Recent state budget cuts could mean the demise of Michigan’s horse racing industry, according to at least one area breeder.
Earlier this month, 101 dates were trimmed from this year’s racing schedule at state tracks and the Office of the Racing Commissioner announced its budget was slashed $1.4 million with five months left in the fiscal year.
Longtime horse breeder Rick McCune, who owns Pleasant Valley Thoroughbreds in Home Township just south of Edmore, can’t understand why state lawmakers have taken such action.
"There are a lot of things going on that the public should be aware of," he said. "The money taken is from racing, not from taxpayers. It’s revenue generated by us."
The majority of funding for Michigan’s six remaining race tracks – including Mt. Pleasant Meadows – comes from a 3.5 percent tax on money wagered on races that are simulcast from around the country, which are available for track patrons to bet on at all of the state’s raceways.
The total amount wagered in 2008 was more than $212 million.
McCune, a member of the Michigan Thoroughbred Owners and Breeders Association and the Michigan Horse Benevolent Protection Association, has testified before the appropriations committees of both the state and House and Senate regarding the plight of the racing industry.
"Leadership in Lansing is lacking," he said. "They have to realize how much money we can produce. I’ve been politically involved for the past six or seven years and it has been an eye opener."
In the past, lawmakers have used money generated by horse racing as their "own personal piggybank," McCune said.
"They used $800,000 a year to pay for the Pontiac Silverdome and a horse never ran there," he said. "They also used $1.6 million a year for TB testing deer and cattle. That’s no longer the case because the money isn’t there, but we have been paying for all this other stuff for a number of years."
Horse racing is flourishing in Pennsylvania, West Virginia and Indiana because those states now permit slot machines at race tacks, McCune said.
"Racinos," as they are called, have been credited not only with saving the horse racing industry in those states but also providing an additional source of revenue for government coffers.
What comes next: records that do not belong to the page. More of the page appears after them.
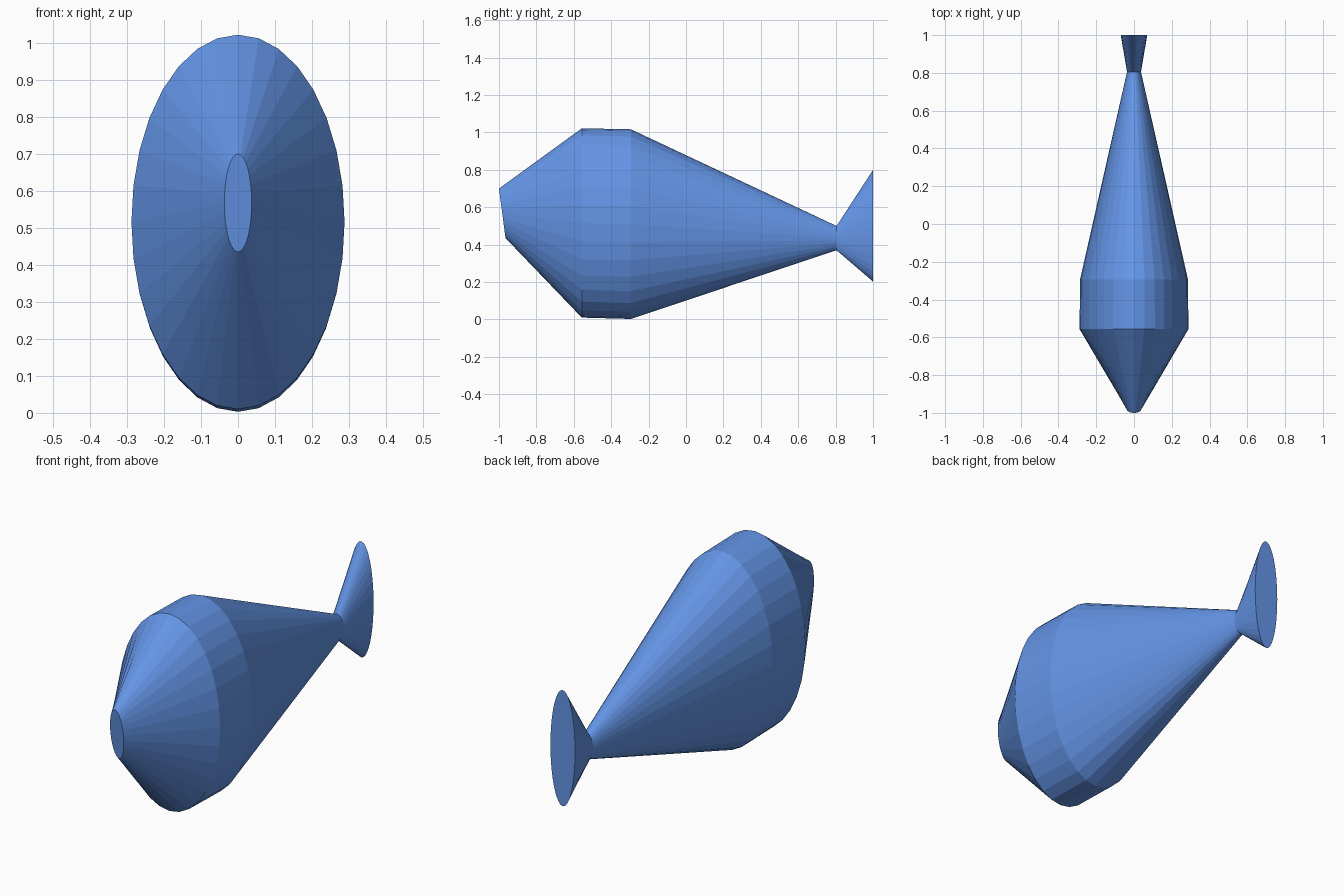
import bpy, bmesh
from math import sin, cos, pi

if "Cube" in bpy.data.objects:
    bpy.data.objects.remove(bpy.data.objects["Cube"])

SIDES = 32

# Cross-sections nose to tail: (y at top, z top, y at bottom, z bottom, half width)
SECTIONS = [
    (-1.0, 0.70, -0.965, 0.435, 0.037),    # tilted mouth
    (-0.557, 1.022, -0.557, 0.01, 0.288),  # shoulder
    (-0.295, 1.017, -0.295, 0.003, 0.286), # belly
    (0.805, 0.50, 0.805, 0.37, 0.037),     # tail root
    (1.0, 0.80, 1.0, 0.203, 0.07),         # tail fin edge
]


def add_ring(bm, yt, zt, yb, zb, half_width):
    ring = []
    for i in range(SIDES):
        a = 2 * pi * i / SIDES
        t = (1 + cos(a)) / 2
        ring.append(bm.verts.new((half_width * sin(a),
                                  yb + (yt - yb) * t,
                                  zb + (zt - zb) * t)))
    return ring


# Fish body: elliptical rings joined into one closed, flat-shaded hull
bm = bmesh.new()
rings = [add_ring(bm, *s) for s in SECTIONS]
for a, b in zip(rings, rings[1:]):
    for i in range(SIDES):
        j = (i + 1) % SIDES
        bm.faces.new((a[i], a[j], b[j], b[i]))

# Mouth and tail caps
bm.faces.new(rings[0])
bm.faces.new(rings[-1])
bmesh.ops.recalc_face_normals(bm, faces=bm.faces)

mesh = bpy.data.meshes.new("fish_body")
bm.to_mesh(mesh)
bm.free()
fish = bpy.data.objects.new("fish_body", mesh)
bpy.context.collection.objects.link(fish)

# Blue skin
skin = bpy.data.materials.new("blue_skin")
skin.diffuse_color = (0.127, 0.301, 0.8, 1)
skin.use_nodes = True
skin.node_tree.nodes["Principled BSDF"].inputs["Base Color"].default_value = skin.diffuse_color
mesh.materials.append(skin)
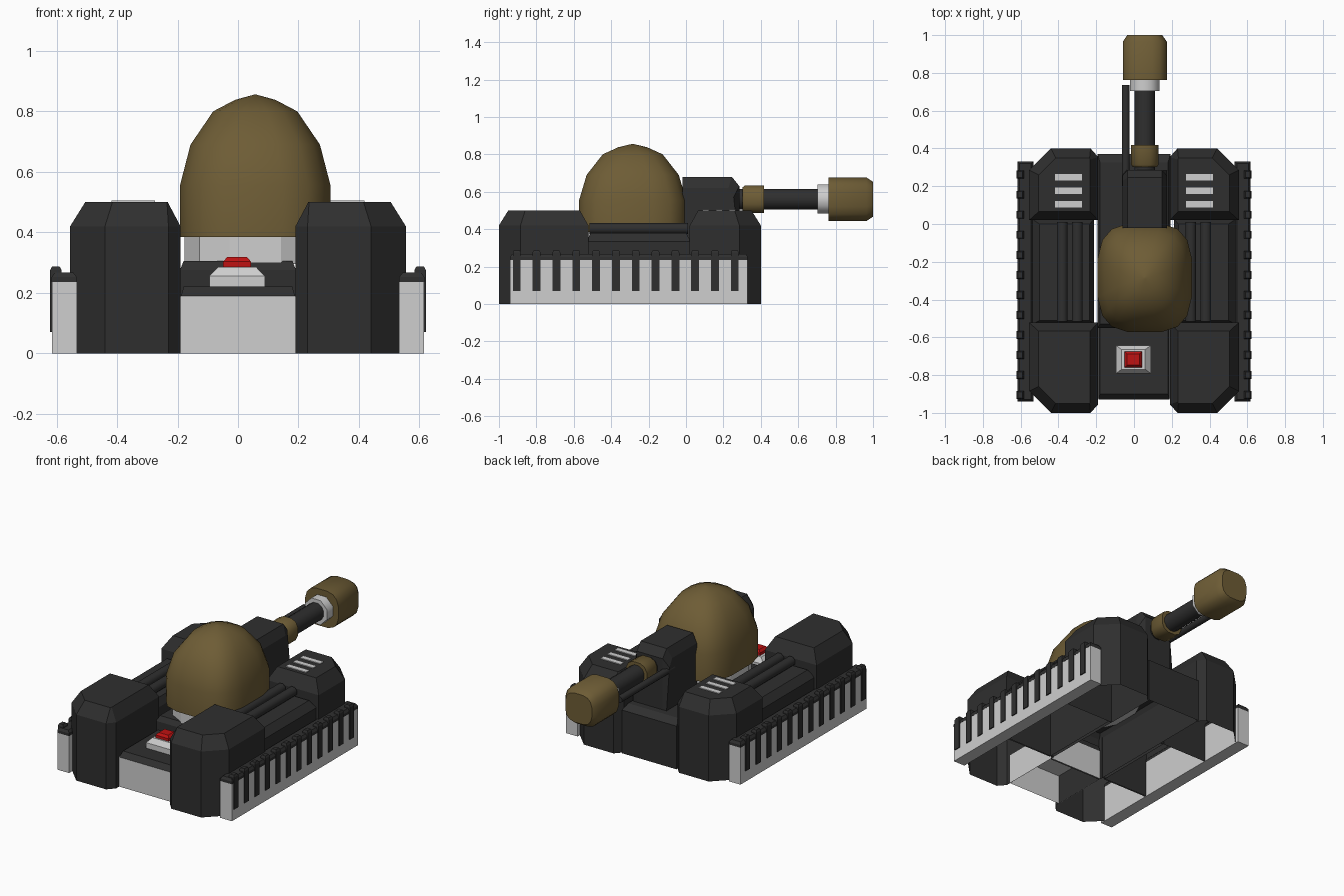
import bpy, bmesh, math

if "Cube" in bpy.data.objects:
    bpy.data.objects.remove(bpy.data.objects["Cube"])


def material(name, rgb):
    m = bpy.data.materials.new(name)
    m.diffuse_color = (*rgb, 1)
    m.use_nodes = True
    m.node_tree.nodes["Principled BSDF"].inputs["Base Color"].default_value = m.diffuse_color
    return m


DARK = material("dark_armour", (0.028, 0.028, 0.028))
LIGHT = material("light_grey", (0.62, 0.62, 0.62))
BROWN = material("olive_brown", (0.155, 0.108, 0.036))
RED = material("signal_red", (0.52, 0.006, 0.006))


def finish(name, bm, mat, mirror=False, smooth=False):
    bmesh.ops.recalc_face_normals(bm, faces=bm.faces)
    me = bpy.data.meshes.new(name)
    bm.to_mesh(me)
    bm.free()
    me.materials.append(mat)
    ob = bpy.data.objects.new(name, me)
    bpy.context.collection.objects.link(ob)
    if mirror:
        mod = ob.modifiers.new("Mirror", 'MIRROR')
        mod.use_mirror_merge = False
    if smooth:
        bpy.ops.object.select_all(action='DESELECT')
        ob.select_set(True)
        bpy.context.view_layer.objects.active = ob
        bpy.ops.object.shade_smooth_by_angle(angle=math.radians(50))
    return ob


def add_loft(bm, rings, caps=(True, True)):
    """Skin a list of closed rings; caps = (first, last)."""
    vs = [[bm.verts.new(p) for p in r] for r in rings]
    n = len(vs[0])
    for a, b in zip(vs, vs[1:]):
        for i in range(n):
            j = (i + 1) % n
            bm.faces.new((a[i], a[j], b[j], b[i]))
    for use, r in zip(caps, (vs[0], vs[-1])):
        if use:
            bm.faces.new(r)


def loft(name, rings, mat, caps=(True, True), **kw):
    bm = bmesh.new()
    add_loft(bm, rings, caps)
    return finish(name, bm, mat, **kw)


def rect(x0, x1, y0, y1, z):
    return [(x0, y0, z), (x1, y0, z), (x1, y1, z), (x0, y1, z)]


def rounded(cx, cy, rx, ry, n, power):
    """Superellipse outline (power 2 = circle)."""
    pts = []
    for i in range(n):
        a = 2 * math.pi * (i + 0.5) / n
        c, s = math.cos(a), math.sin(a)
        pts.append((cx + rx * math.copysign(abs(c) ** (2 / power), c),
                    cy + ry * math.copysign(abs(s) ** (2 / power), s)))
    return pts


def lathe_y(name, cx, cz, stations, mat, n=12, power=2, **kw):
    """Part running along y; stations = (y, radius)."""
    rings = [[(x, y, z) for x, z in rounded(cx, cz, r, r, n, power)] for y, r in stations]
    return loft(name, rings, mat, smooth=True, **kw)


# corner pods: open-bottomed shells with chamfered outer corners
def pod(name, end, inner):
    s = 1 if inner > end else -1

    def ring(z, inset):
        k = inset
        e = end + s * k
        b = inner - s * k * 0.9
        return [(0.23 + k * 0.1, e, z), (0.44 - k * 0.5, e, z),
                (0.555 - k, end + s * (0.115 + k * 0.5), z),
                (0.555 - k, b, z), (0.19 + k * 0.85, b, z),
                (0.19 + k * 0.85, end + s * (0.045 + k * 0.3), z)]
    loft(name, [ring(0, 0), ring(0.42, 0), ring(0.5, 0.05)], DARK,
         caps=(False, True), mirror=True)


pod("front_pods", -1.0, -0.522)
pod("rear_pods", 0.4, 0.02)

# vent strips on the rear pods
bm = bmesh.new()
for y in (0.105, 0.177, 0.248):
    add_loft(bm, [rect(0.275, 0.418, y - 0.017, y + 0.017, z) for z in (0.498, 0.505)])
finish("vent_strips", bm, LIGHT, mirror=True)

# side decks between the pods
loft("side_decks", [rect(0.212, 0.537, -0.53, 0.025, 0), rect(0.212, 0.537, -0.53, 0.025, 0.335),
                    rect(0.235, 0.5, -0.51, 0.0, 0.38)], DARK, caps=(False, True), mirror=True)

# pairs of pipes lying on the decks
for i, x in enumerate((0.30, 0.38)):
    lathe_y("deck_pipe_%d" % (i + 1), x, 0.403, [(-0.515, 0.031), (0.01, 0.031)], DARK,
            n=8, mirror=True)

# side rails with dark caps and cleats
loft("side_rails", [rect(0.533, 0.615, -0.94, 0.33, z) for z in (0, 0.235)], LIGHT, mirror=True)
loft("rail_caps", [rect(0.533, 0.616, -0.94, 0.33, 0.235), rect(0.533, 0.616, -0.94, 0.33, 0.252),
                   rect(0.545, 0.606, -0.93, 0.32, 0.267)], DARK, mirror=True)
bm = bmesh.new()
for i in range(12):
    y = -0.905 + i * 0.106
    add_loft(bm, [rect(0.605, 0.621, y - 0.021, y + 0.021, 0.07),
                  rect(0.585, 0.621, y - 0.021, y + 0.021, 0.25),
                  rect(0.583, 0.621, y - 0.021, y + 0.021, 0.275),
                  rect(0.59, 0.615, y - 0.016, y + 0.016, 0.287)])
finish("rail_cleats", bm, DARK, mirror=True)

# central hull: light nose block, dark nose deck, dark main body
loft("nose_block", [rect(-0.192, 0.192, -0.925, -0.54, z) for z in (0, 0.19)], LIGHT,
     caps=(False, True))
loft("nose_deck", [rect(-0.188, 0.188, -0.928, -0.54, 0.19), rect(-0.18, 0.18, -0.9, -0.54, 0.22)],
     DARK)
loft("main_hull", [rect(-0.192, 0.192, -0.55, 0.37, 0), rect(-0.192, 0.192, -0.55, 0.37, 0.275),
                   rect(-0.18, 0.18, -0.53, 0.325, 0.305)], DARK, caps=(False, True))


# button on the nose deck
def button(name, tiers, mat):
    loft(name, [rect(-0.003 - hx, -0.003 + hx, -0.717 - hy, -0.717 + hy, z)
                for hx, hy, z in tiers], mat)


button("button_base", [(0.092, 0.074, 0.218), (0.092, 0.074, 0.255), (0.062, 0.052, 0.286)], LIGHT)
button("button", [(0.046, 0.042, 0.285), (0.046, 0.042, 0.303), (0.033, 0.03, 0.318)], RED)

# turret: light collar and rounded dome
CX, CY, CZ = 0.057, -0.285, 0.56
loft("turret_collar", [[(x, y, z) for x, y in rounded(CX, CY, 0.24, 0.255, 12, 2.6)]
                       for z in (0.295, 0.396)], LIGHT)
rings = [[(x, y, z) for x, y in rounded(CX, CY, 0.252 * f, 0.29 * f, 16, p)]
         for z, f, p in ((0.385, 1.0, 3.2), (0.555, 1.0, 3.2), (0.69, 0.86, 3.0),
                         (0.80, 0.56, 2.6), (0.838, 0.27, 2.2), (0.855, 0.02, 2))]
loft("turret_dome", rings, BROWN, smooth=True)

# gun housing: side profile lofted across x with chamfered edges
def side(x, d):
    return [(x, -0.02, 0.3), (x, 0.285, 0.3), (x, 0.285 - d * 0.5, 0.63 - d),
            (x, 0.245 - d * 0.3, 0.68 - d), (x, -0.02, 0.68 - d)]


loft("gun_housing", [side(-0.062, 0.06), side(-0.035, 0), side(0.148, 0), side(0.176, 0.06)], DARK)

# gun barrel, collars, muzzle and side rod
lathe_y("barrel", CX, CZ, [(0.25, 0.057), (0.78, 0.057)], DARK)
lathe_y("rear_barrel_collar", CX, CZ, [(0.303, 0.066), (0.315, 0.075), (0.418, 0.075)], BROWN,
        power=2.6)
lathe_y("muzzle_collar", CX, CZ, [(0.703, 0.084), (0.77, 0.084)], LIGHT, n=8)
lathe_y("muzzle", CX, CZ, [(0.762, 0.118), (0.965, 0.118), (1.0, 0.094)], BROWN, n=16, power=3)
lathe_y("side_rod", -0.044, 0.545, [(0.2, 0.022), (0.737, 0.022)], DARK, n=8)
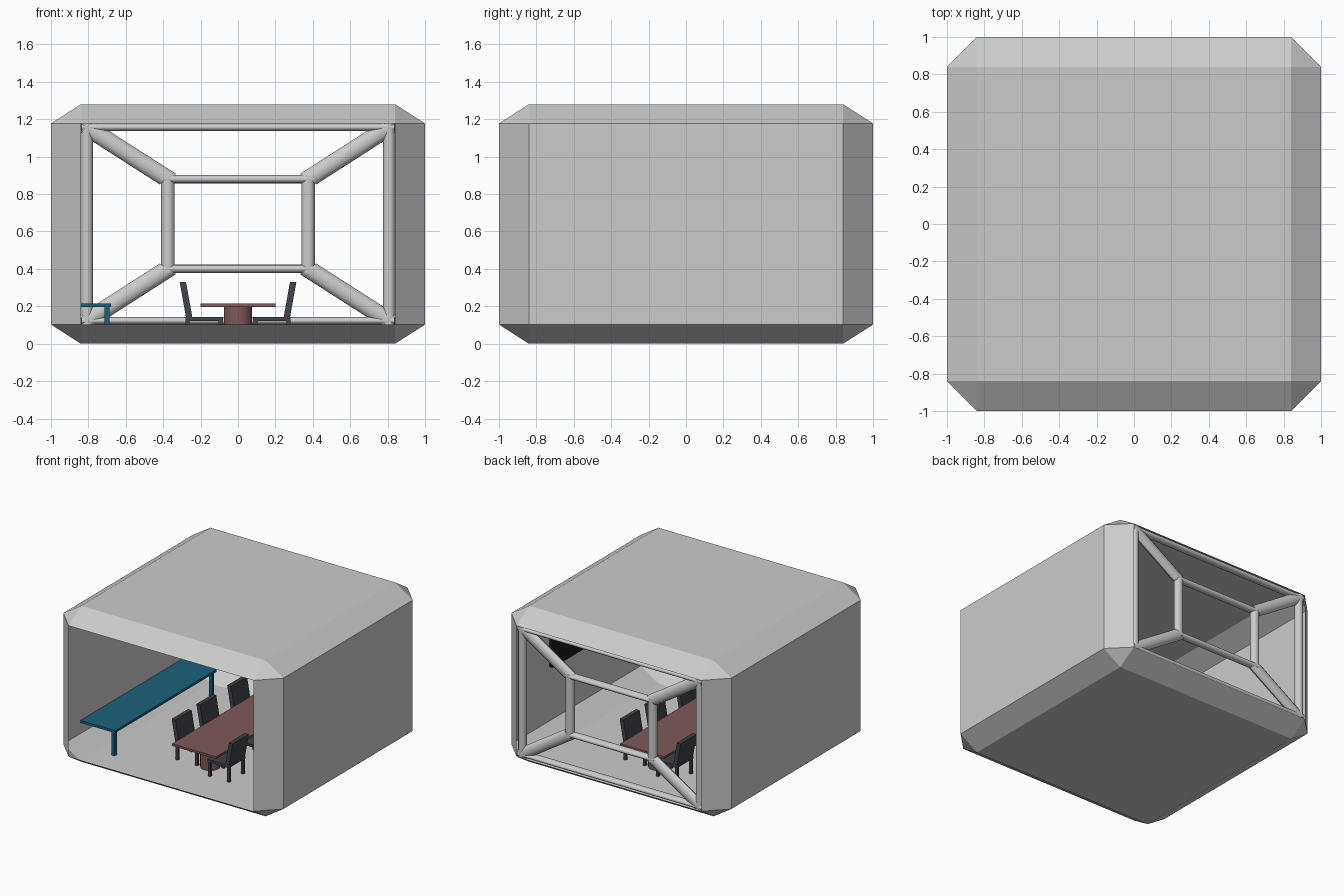
import bpy, bmesh, math
from mathutils import Vector, Matrix

if "Cube" in bpy.data.objects:
    bpy.data.objects.remove(bpy.data.objects["Cube"])


def material(name, rgb):
    m = bpy.data.materials.new(name)
    m.diffuse_color = (*rgb, 1)
    m.use_nodes = True
    m.node_tree.nodes["Principled BSDF"].inputs["Base Color"].default_value = m.diffuse_color
    return m


BLUE = material("blue_paint", (0.011, 0.12, 0.2))
WOOD = material("red_wood", (0.21, 0.10, 0.10))
DARK = material("dark_fabric", (0.05, 0.056, 0.065))
BLACK = material("black_gloss", (0.01, 0.01, 0.012))


def make(name, bm, mat=None):
    me = bpy.data.meshes.new(name)
    bm.to_mesh(me)
    bm.free()
    ob = bpy.data.objects.new(name, me)
    bpy.context.collection.objects.link(ob)
    if mat:
        me.materials.append(mat)
    return ob


def add_box(bm, lo, hi, lean=0):
    """Box between two corners; lean shifts its top along x."""
    lo, hi = Vector(lo), Vector(hi)
    mat = Matrix.Translation((lo + hi) / 2) @ Matrix.Diagonal((*(hi - lo), 1))
    verts = bmesh.ops.create_cube(bm, size=1, matrix=mat)["verts"]
    for v in verts:
        if v.co.z > (lo.z + hi.z) / 2:
            v.co.x += lean


def box(name, lo, hi, mat):
    bm = bmesh.new()
    add_box(bm, lo, hi)
    return make(name, bm, mat)


# Chamfered room shell, open at front and back
bm = bmesh.new()
bmesh.ops.create_cube(bm, size=2)
bmesh.ops.bevel(bm, geom=bm.edges[:], offset=0.16, offset_type='OFFSET',
                segments=1, profile=0.5, affect='EDGES')
bm.normal_update()
bmesh.ops.delete(bm, geom=[f for f in bm.faces if abs(f.normal.y) > 0.99], context='FACES')
shell = make("room_shell", bm)
shell.scale.z = shell.location.z = 0.64

# Rounded lattice in the rear opening: outer ring, inner ring, diagonals
def add_bar(bm, a, b, half_width, extend=0.0):
    a, b = Vector((a[0], 0.967, a[1])), Vector((b[0], 0.967, b[1]))
    d = (b - a).normalized()
    a, b = a - d * extend, b + d * extend
    depth = Vector((0, 1, 0))
    side = depth.cross(d)
    rot = Matrix((side * half_width, depth * 0.033, d * (b - a).length)).transposed().to_4x4()
    bmesh.ops.create_cone(bm, cap_ends=True, segments=12, radius1=1, radius2=1, depth=1,
                          matrix=Matrix.Translation((a + b) / 2) @ rot)


bm = bmesh.new()
corners = [(-1, -1), (1, -1), (1, 1), (-1, 1)]
for i, c in enumerate(corners):
    n = corners[(i + 1) % 4]
    for r, hw in ((0.808, 0.033), (0.375, 0.036)):
        add_bar(bm, [k * r for k in c], [k * r for k in n], hw, 0.03)
    add_bar(bm, [k * 0.375 for k in c], [k * 0.81 for k in c], 0.062)
frame = make("rear_window_frame", bm)
frame.scale.z = frame.location.z = 0.64
bpy.context.view_layer.objects.active = frame
frame.select_set(True)
bpy.ops.object.shade_smooth_by_angle(angle=math.radians(50))

# Wall counter on the left
box("counter_top", (-0.995, -0.625, 0.195), (-0.68, 0.69, 0.215), BLUE)
for i, y in enumerate((-0.605, 0.66)):
    box(f"counter_leg_{i + 1}", (-0.715, y - 0.014, 0.002), (-0.688, y + 0.014, 0.197), BLUE)

# Dining table with two round pedestals
box("table_top", (-0.2, -0.57, 0.197), (0.2, 0.57, 0.215), WOOD)
for i, y in enumerate((-0.36, 0.36)):
    bm = bmesh.new()
    bmesh.ops.create_cone(bm, cap_ends=True, segments=24, radius1=0.075, radius2=0.075,
                          depth=0.197, matrix=Matrix.Translation((0, y, 0.1)))
    ped = make(f"table_pedestal_{i + 1}", bm, WOOD)
    for p in ped.data.polygons:
        p.use_smooth = len(p.vertices) == 4

# Chairs: three on the left, repeated on the right turned by half a turn
for i, y in enumerate((-0.31, 0.01, 0.41)):
    bm = bmesh.new()
    add_box(bm, (-0.28, y - 0.105, 0.122), (-0.08, y + 0.105, 0.143))
    add_box(bm, (-0.277, y - 0.105, 0.135), (-0.243, y + 0.105, 0.33), lean=-0.035)
    for lx in (-0.28, -0.105):
        for ly in (y - 0.1, y + 0.078):
            add_box(bm, (lx, ly, 0.002), (lx + 0.022, ly + 0.022, 0.125))
    left = make(f"chair_left_{i + 1}", bm, DARK)
    right = bpy.data.objects.new(f"chair_right_{i + 1}", left.data)
    right.rotation_euler.z = math.pi
    bpy.context.collection.objects.link(right)

# Flat screen on the right wall
box("wall_screen", (0.965, -0.35, 0.55), (0.995, 0.35, 0.95), BLACK)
"Those states are taking all of our horses, trainers, breeders and jockeys because they can offer much bigger race purses," McCune said. "Right now you can’t sell a horse in Michigan.
"I usually breed 25 to 30 mares a year. I have two this year. That’s $28,000 out of my pocket. This is not a hobby for us. It’s a job and the way we make our living."
Currently, he races his horses at Pinnacle Race Course in New Boston, which is Michigan’s only completely thoroughbred track, but McCune noted that a number of mid-Michigan breeders are taking their horses to race in other states and it’s likely that trend will continue unless something is done.
Overturning Proposition I, approved by Michigan voters in 2004, would do wonders for the racing industry, he said.
The legislation prohibited the installation of slot machines at horse racing tracks.
Question? Comment? E-mail the staff at: Staff of GamingToday